Work to be completed →
Without including any picture, repeat the records below exactly.

Dataset entries →
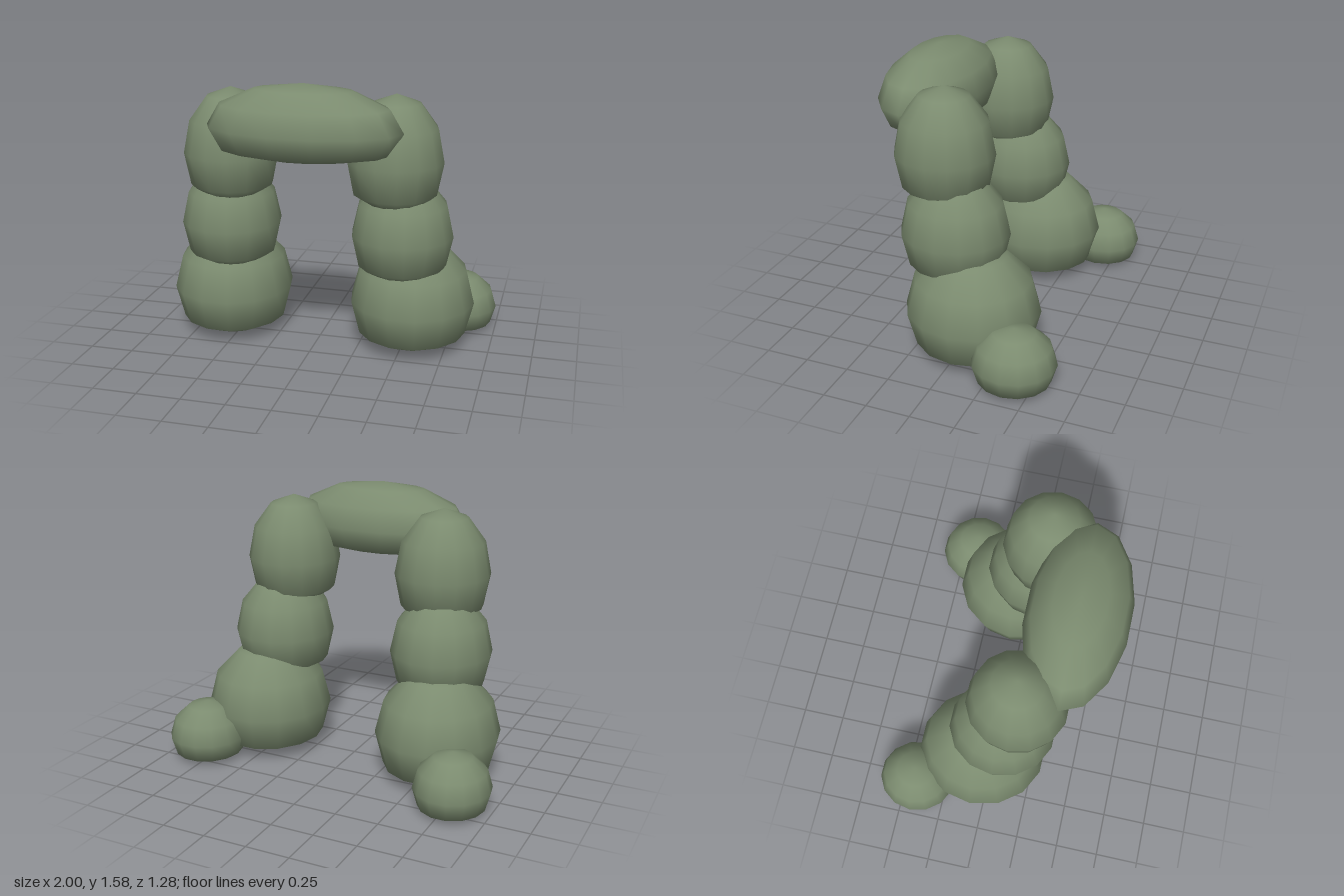
import * as THREE from 'three';
import { mergeVertices } from 'three/addons/utils/BufferGeometryUtils.js';

const stone = new THREE.MeshStandardMaterial({ color: 0x7b8b6f });
stone.name = 'mossy stone';

// Low-poly boulder: a squashed sphere whose underside is cut flat
function boulder(name, [x, y, z], [rx, ry, rz], cut = 0.67) {
  let geo = new THREE.SphereGeometry(1, 14, 6);
  geo.deleteAttribute('uv');
  geo.deleteAttribute('normal');
  const pos = geo.attributes.position;
  for (let i = 0; i < pos.count; i++) pos.setY(i, Math.max(pos.getY(i), -cut));
  geo.scale(rx, ry, rz);
  geo = mergeVertices(geo, 1e-4);
  geo.computeVertexNormals();
  const mesh = new THREE.Mesh(geo, stone);
  mesh.name = name;
  mesh.position.set(x, y, z);
  return mesh;
}

// Pillar of three stacked boulders with a small one at the outer back of its foot
function pillar(name, stones) {
  const group = new THREE.Group();
  group.name = name;
  for (const [part, centre, radii, cut] of stones) group.add(boulder(part, centre, radii, cut));
  return group;
}

export function createModel() {
  const model = new THREE.Group();
  model.name = 'stoneArch';

  model.add(pillar('rightPillar', [
    ['baseStone', [-0.555, 0.27, -0.06], [0.353, 0.38, 0.38]],
    ['middleStone', [-0.517, 0.71, 0.06], [0.288, 0.355, 0.305]],
    ['upperStone', [-0.485, 1.14, 0.137], [0.27, 0.37, 0.28]],
    ['footStone', [-0.785, 0.13, -0.42], [0.215, 0.205, 0.228], 0.634],
  ]));

  model.add(pillar('leftPillar', [
    ['baseStone', [0.54, 0.27, -0.06], [0.362, 0.38, 0.38]],
    ['middleStone', [0.495, 0.7, 0.06], [0.29, 0.355, 0.305]],
    ['upperStone', [0.46, 1.14, 0.13], [0.27, 0.37, 0.278]],
    ['footStone', [0.775, 0.135, -0.39], [0.225, 0.205, 0.235], 0.634],
  ]));

  // Long stone lying across the front of both pillars
  model.add(boulder('lintelStone', [0, 1.34, 0.36], [0.545, 0.245, 0.286], 0.64));
  return model;
}
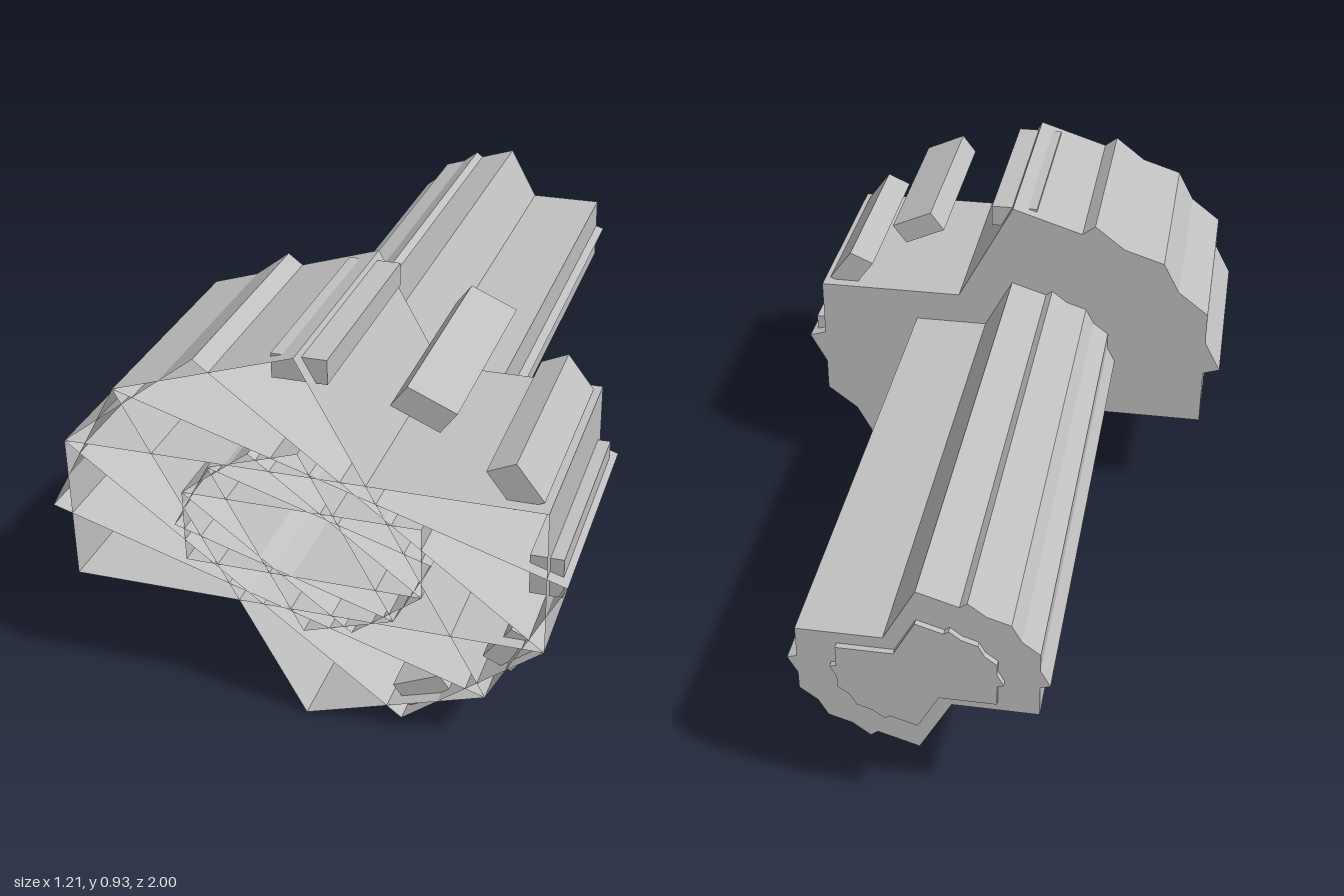
import * as THREE from 'three';

const RX = 0.605, RY = 0.465; // half width and half height of the oval head

export function createModel() {
  const model = new THREE.Group();
  const metal = new THREE.MeshStandardMaterial({ color: 0xc0c0c0, side: THREE.DoubleSide });
  metal.name = 'lightGrey';

  const add = (geometry, name, parent) => {
    const mesh = new THREE.Mesh(geometry, metal);
    mesh.name = name;
    parent.add(mesh);
  };

  // Four crossed slabs, open at the front, squashed to an oval
  const crossedSlabs = (name, size, zBack, zFront) => {
    const group = new THREE.Group();
    group.name = name;
    for (const degrees of [180, 157.5, 135, 112.5]) {
      const slab = new THREE.BoxGeometry(
        2 * Math.cos(Math.PI / 8), 2 * Math.sin(Math.PI / 8), zFront - zBack);
      // leave out the front face
      const index = Array.from(slab.index.array).filter((_, i) => i < 24 || i >= 30);
      slab.setIndex(index);
      slab.clearGroups();
      slab.rotateZ(THREE.MathUtils.degToRad(degrees));
      slab.scale(RX * size, RY * size, 1);
      slab.translate(0, RY, (zBack + zFront) / 2);
      add(slab, name + 'Slab', group);
    }
    model.add(group);
  };
  crossedSlabs('head', 1, 0.405, 1);
  crossedSlabs('shaft', 0.5, -0.985, 1);
  crossedSlabs('shaftTip', 0.33, -1, -0.98);

  // Grip bars along one side of the head
  const grips = new THREE.Group();
  grips.name = 'gripBars';
  for (let degrees = -60; degrees <= 90; degrees += 30) {
    const bar = new THREE.BoxGeometry(0.125, 0.21, 0.53);
    bar.translate(0.912, 0, 0);
    bar.rotateZ(THREE.MathUtils.degToRad(degrees));
    bar.scale(RX, RY, 1);
    bar.translate(0, RY, 0.702);
    add(bar, 'gripBar', grips);
  }
  model.add(grips);

  return model;
}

Answer to this problem →
import * as THREE from 'three';
import { mergeVertices } from 'three/addons/utils/BufferGeometryUtils.js';

const stone = new THREE.MeshStandardMaterial({ color: 0x7b8b6f });
stone.name = 'mossy stone';

// Low-poly boulder: a squashed sphere whose underside is cut flat
function boulder(name, [x, y, z], [rx, ry, rz], cut = 0.67) {
  let geo = new THREE.SphereGeometry(1, 14, 6);
  geo.deleteAttribute('uv');
  geo.deleteAttribute('normal');
  const pos = geo.attributes.position;
  for (let i = 0; i < pos.count; i++) pos.setY(i, Math.max(pos.getY(i), -cut));
  geo.scale(rx, ry, rz);
  geo = mergeVertices(geo, 1e-4);
  geo.computeVertexNormals();
  const mesh = new THREE.Mesh(geo, stone);
  mesh.name = name;
  mesh.position.set(x, y, z);
  return mesh;
}

// Pillar of three stacked boulders with a small one at the outer back of its foot
function pillar(name, stones) {
  const group = new THREE.Group();
  group.name = name;
  for (const [part, centre, radii, cut] of stones) group.add(boulder(part, centre, radii, cut));
  return group;
}

export function createModel() {
  const model = new THREE.Group();
  model.name = 'stoneArch';

  model.add(pillar('rightPillar', [
    ['baseStone', [-0.555, 0.27, -0.06], [0.353, 0.38, 0.38]],
    ['middleStone', [-0.517, 0.71, 0.06], [0.288, 0.355, 0.305]],
    ['upperStone', [-0.485, 1.14, 0.137], [0.27, 0.37, 0.28]],
    ['footStone', [-0.785, 0.13, -0.42], [0.215, 0.205, 0.228], 0.634],
  ]));

  model.add(pillar('leftPillar', [
    ['baseStone', [0.54, 0.27, -0.06], [0.362, 0.38, 0.38]],
    ['middleStone', [0.495, 0.7, 0.06], [0.29, 0.355, 0.305]],
    ['upperStone', [0.46, 1.14, 0.13], [0.27, 0.37, 0.278]],
    ['footStone', [0.775, 0.135, -0.39], [0.225, 0.205, 0.235], 0.634],
  ]));

  // Long stone lying across the front of both pillars
  model.add(boulder('lintelStone', [0, 1.34, 0.36], [0.545, 0.245, 0.286], 0.64));
  return model;
}
import * as THREE from 'three';

const RX = 0.605, RY = 0.465; // half width and half height of the oval head

export function createModel() {
  const model = new THREE.Group();
  const metal = new THREE.MeshStandardMaterial({ color: 0xc0c0c0, side: THREE.DoubleSide });
  metal.name = 'lightGrey';

  const add = (geometry, name, parent) => {
    const mesh = new THREE.Mesh(geometry, metal);
    mesh.name = name;
    parent.add(mesh);
  };

  // Four crossed slabs, open at the front, squashed to an oval
  const crossedSlabs = (name, size, zBack, zFront) => {
    const group = new THREE.Group();
    group.name = name;
    for (const degrees of [180, 157.5, 135, 112.5]) {
      const slab = new THREE.BoxGeometry(
        2 * Math.cos(Math.PI / 8), 2 * Math.sin(Math.PI / 8), zFront - zBack);
      // leave out the front face
      const index = Array.from(slab.index.array).filter((_, i) => i < 24 || i >= 30);
      slab.setIndex(index);
      slab.clearGroups();
      slab.rotateZ(THREE.MathUtils.degToRad(degrees));
      slab.scale(RX * size, RY * size, 1);
      slab.translate(0, RY, (zBack + zFront) / 2);
      add(slab, name + 'Slab', group);
    }
    model.add(group);
  };
  crossedSlabs('head', 1, 0.405, 1);
  crossedSlabs('shaft', 0.5, -0.985, 1);
  crossedSlabs('shaftTip', 0.33, -1, -0.98);

  // Grip bars along one side of the head
  const grips = new THREE.Group();
  grips.name = 'gripBars';
  for (let degrees = -60; degrees <= 90; degrees += 30) {
    const bar = new THREE.BoxGeometry(0.125, 0.21, 0.53);
    bar.translate(0.912, 0, 0);
    bar.rotateZ(THREE.MathUtils.degToRad(degrees));
    bar.scale(RX, RY, 1);
    bar.translate(0, RY, 0.702);
    add(bar, 'gripBar', grips);
  }
  model.add(grips);

  return model;
}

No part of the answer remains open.